The story of the Piper Cub begins with two barnstorming brothers, C. Gilbert and Gordon Taylor, who together formed the Taylor Brothers Aircraft Co. in the late 1920s. Their goal was to produce and sell a small, two-seat, high-wing monoplane named the Chummy that cost $4,000 — about the price of a new house in 1928. They’d built a handful of airplanes, but tragically Gordon Taylor was killed in an airplane crash and the company went bankrupt.
William T. Piper, a Bradford, Pennsylvania, businessman who was running his family’s oil business, purchased a controlling share in the Taylor Aircraft Co. for $761 as it emerged from bankruptcy in 1930. Piper retained Gilbert Taylor as president and asked him to build an inexpensive, easy-to-fly trainer that the average person could afford to rent. Most of the trainers in those days were heavy biplanes with big radial engines and as a result were expensive to fly.

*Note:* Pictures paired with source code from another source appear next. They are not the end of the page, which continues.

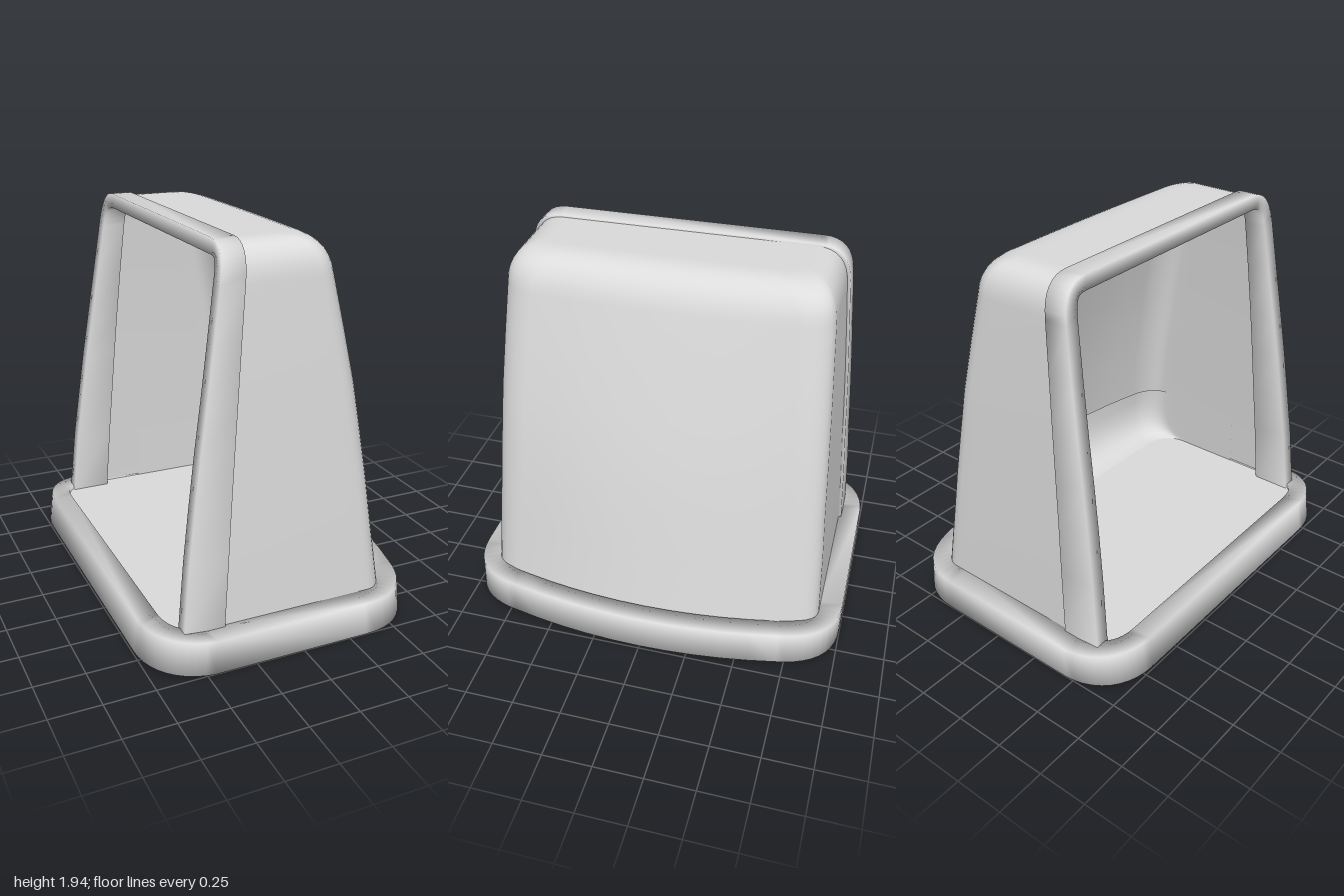
import * as THREE from 'three';

// Smooth surface through rows of points [x, y, z]
function loft(rows, closeAcross, closeAlong) {
  const n = rows[0].length, m = rows.length, index = [];
  for (let i = 0; i < (closeAlong ? m : m - 1); i++) {
    for (let j = 0; j < (closeAcross ? n : n - 1); j++) {
      const a = i * n + j, b = i * n + (j + 1) % n;
      const c = ((i + 1) % m) * n + j, d = ((i + 1) % m) * n + (j + 1) % n;
      index.push(a, b, d, a, d, c);
    }
  }
  const g = new THREE.BufferGeometry();
  g.setAttribute('position', new THREE.Float32BufferAttribute(rows.flat(2), 3));
  g.setIndex(index);
  g.computeVertexNormals();
  return g;
}

// Linear lookup of column k in a table whose first column is the height
function lerpTable(table, y, k = 1) {
  let i = 1;
  while (i < table.length - 1 && y > table[i][0]) i++;
  const a = table[i - 1], b = table[i];
  return a[k] + (b[k] - a[k]) * (y - a[0]) / (b[0] - a[0]);
}
const quad = (a, b, c, t) => a * (1 - t) * (1 - t) + 2 * b * t * (1 - t) + c * t * t;

const trimBack = [[0.15, -0.575], [0.5, -0.54], [0.95, -0.48], [1.4, -0.41], [1.94, -0.33]];
const trimFront = [[0.15, -0.37], [0.5, -0.345], [0.95, -0.31], [1.4, -0.272], [1.94, -0.22]];

// Hood levels: height, half width, front reach, corner depth, bow of the front
const levels = [
  [0.15, 0.886, 0.628, 0.12, 0.09], [0.5, 0.872, 0.566, 0.12, 0.08],
  [0.75, 0.858, 0.523, 0.12, 0.07], [1.0, 0.846, 0.473, 0.12, 0.06],
  [1.23, 0.834, 0.42, 0.12, 0.045], [1.5, 0.817, 0.354, 0.12, 0.035], [1.75, 0.8, 0.29, 0.12, 0.025],
];
for (let k = 1; k <= 8; k++) {
  const t = k / 8;
  levels.push([quad(1.75, 1.93, 1.93, t), quad(0.8, 0.79, 0.64, t), quad(0.29, 0.245, 0.08, t),
    0.12 - 0.05 * t, 0.025 * (1 - t)]);
}

// U-shaped cross-section, open towards -x, with rounded corners and a bowed front
function section(xb, [y, w, xf, r, bow]) {
  const xc = xf - bow - r, xe = xf - bow, ze = Math.max(w - 0.16, 0), zm = ze + (w - ze) * 0.45;
  const p = new THREE.Path();
  p.moveTo(xb, w);
  p.lineTo(xc - 0.06, w);
  p.lineTo(xc, w);
  p.bezierCurveTo(xc + r * 0.6, w, xe - bow * 0.15, zm, xe, ze);
  p.bezierCurveTo(xe + bow * 1.333, ze / 3, xe + bow * 1.333, -ze / 3, xe, -ze);
  p.bezierCurveTo(xe - bow * 0.15, -zm, xc + r * 0.6, -w, xc, -w);
  p.lineTo(xc - 0.06, -w);
  p.lineTo(xb, -w);
  // Sampled curve by curve so every level has the same count
  const pts = [p.curves[0].getPoint(0)];
  for (const c of p.curves) {
    const n = c.isLineCurve ? 1 : 8;
    for (let k = 1; k <= n; k++) pts.push(c.getPoint(k / n));
  }
  return pts.map((q) => [q.x, y, q.y]);
}

function hoodGeometry() {
  const caps = [[1.93, 0.61, 0.05, 0.06, 0], [1.93, 0, 0.03, 0.02, 0]];
  return loft([...levels, ...caps].map((level) =>
    section((lerpTable(trimBack, level[0]) + lerpTable(trimFront, level[0])) / 2, level)), false, false);
}

// Inner cove from the front wall down to the floor
function coveGeometry() {
  const rows = [];
  for (let k = 8; k >= 0; k--) {
    const t = k / 8, y = quad(0.16, 0.17, 0.48, t);
    const inset = quad(0.3, 0.05, 0.008, t);
    rows.push(section(-0.15, [y, lerpTable(levels, y) - 0.008, lerpTable(levels, y, 2) - inset,
      0.15, 0.08 * t]));
  }
  return loft(rows, false, false);
}

// Arched trim round the opening: a four-cornered section swept up, over and down
function trimGeometry() {
  const half = levels.map(([y, w]) => new THREE.Vector2(w + 0.015, y + 0.011));
  const arch = [...half, ...half.slice().reverse().map((p) => new THREE.Vector2(-p.x, p.y))];
  const rows = arch.map((p, i) => {
    const a = arch[Math.max(i - 1, 0)], b = arch[Math.min(i + 1, arch.length - 1)];
    const t = b.clone().sub(a).normalize();
    const inZ = p.x - t.y * 0.075, inY = p.y + t.x * 0.075;
    const xb = lerpTable(trimBack, p.y), xf = lerpTable(trimFront, p.y);
    return [[xb, p.y, p.x], [xf, p.y, p.x], [xf, inY, inZ], [xb, inY, inZ]];
  });
  return loft(rows, true, false);
}

// Centre line of the base ring in x and z, bowed on the +x side
function baseOutline() {
  const s = new THREE.Shape();
  s.moveTo(-0.692, 0.7);
  s.bezierCurveTo(-0.692, 0.85, -0.6, 0.94, -0.46, 0.94);
  s.lineTo(0.34, 0.94);
  s.bezierCurveTo(0.51, 0.94, 0.58, 0.85, 0.61, 0.7);
  s.bezierCurveTo(0.72, 0.24, 0.72, -0.24, 0.61, -0.7);
  s.bezierCurveTo(0.58, -0.85, 0.51, -0.94, 0.34, -0.94);
  s.lineTo(-0.46, -0.94);
  s.bezierCurveTo(-0.6, -0.94, -0.692, -0.85, -0.692, -0.7);
  s.lineTo(-0.692, 0.7);
  return s;
}

function ringGeometry(outline) {
  const pts = outline.getPoints(10).slice(0, -1), n = pts.length;
  const rows = pts.map((p, i) => {
    const t = pts[(i + 1) % n].clone().sub(pts[(i + n - 1) % n]).normalize();
    // The two ends sit slightly higher than the sides
    const lift = 0.02 * Math.max(Math.abs(p.x) - 0.46, 0) / 0.23;
    const corner = (side, y, scale) =>
      [(p.x - t.y * 0.06 * side) * scale, y + lift, p.y + t.x * 0.06 * side];
    return [corner(1, 0.17, 0.972), corner(1, 0, 1), corner(-1, 0, 1), corner(-1, 0.17, 0.995)];
  });
  return loft(rows, true, true);
}

export function createModel() {
  const grey = new THREE.MeshStandardMaterial({ color: 0xdcdcdc, side: THREE.DoubleSide });
  grey.name = 'lightGrey';
  const model = new THREE.Group();
  model.name = 'openHood';
  const add = (name, geometry) => {
    const mesh = new THREE.Mesh(geometry, grey);
    mesh.name = name;
    model.add(mesh);
    return mesh;
  };
  const outline = baseOutline();
  add('hoodShell', hoodGeometry());
  add('innerCove', coveGeometry());
  add('openingTrim', trimGeometry());
  add('baseRing', ringGeometry(outline));
  // Floor set just under the top of the ring
  const floor = add('floor', new THREE.ShapeGeometry(outline, 10).rotateX(Math.PI / 2));
  floor.position.y = 0.165;
  return model;
}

Piper reasoned that a small, simple airplane might cut the costs in half, enabling more people to learn and creating demand for the company’s products.
In September 1930, Taylor introduced a two-seat tandem taildragger, the Taylor E-2. This model featured wings mounted high on the fuselage, an open cockpit, fabric-covered tubular steel fuselage and wooden wings. Power came from a 20-horsepower Brownbach Tiger Kitten engine. The trouble was the Tiger Kitten didn’t have the oomph to power the E-2. On Sept. 12, 1930, a test flight ended almost as soon as it started when the airplane ran out of runway, the underpowered engine unable to lift the E-2 out of ground effect.
The company soon introduced an improved E-2 powered by the newly developed Continental Motors A-40 putting out 37 horsepower. The new Taylor E-2, now affectionately known as the “Cub,” earned its type certificate on July 11, 1931. Despite some early reliability problems with the engine, the airplane was a hit.
Taylor chose the lightly loaded USA-35B airfoil for the E-2, a design that provided good low-speed flying qualities — it was reluctant to stall and provided plenty of warning before it did. All Cubs, including the J-3 and Super Cub, have used this same airfoil shape. For this reason, the Cub is a forgiving airplane in the hands of a novice and downright divine with a skilled pilot at the helm. Many of us have marveled at the flying antics of the drunk, Cub-stealing farmer — a role played at airshows by J-3 maestros like the late Bob Weymouth, who could make a Cub do things you wouldn’t believe if you didn’t see it with your own eyes.
Birth of the J-3
For the next few years after the E-2’s introduction, Taylor Aircraft struggled. The company sold a handful of airplanes and showed only small profits. It was during this time, under the direction of a young aircraft designer named Walter Jamouneau, that the E-2 Cub was redesigned with rounded angles and other alterations and reintroduced in 1936 as the Taylor J-2 Cub (the “J” standing for Jamouneau, according to Piper lore).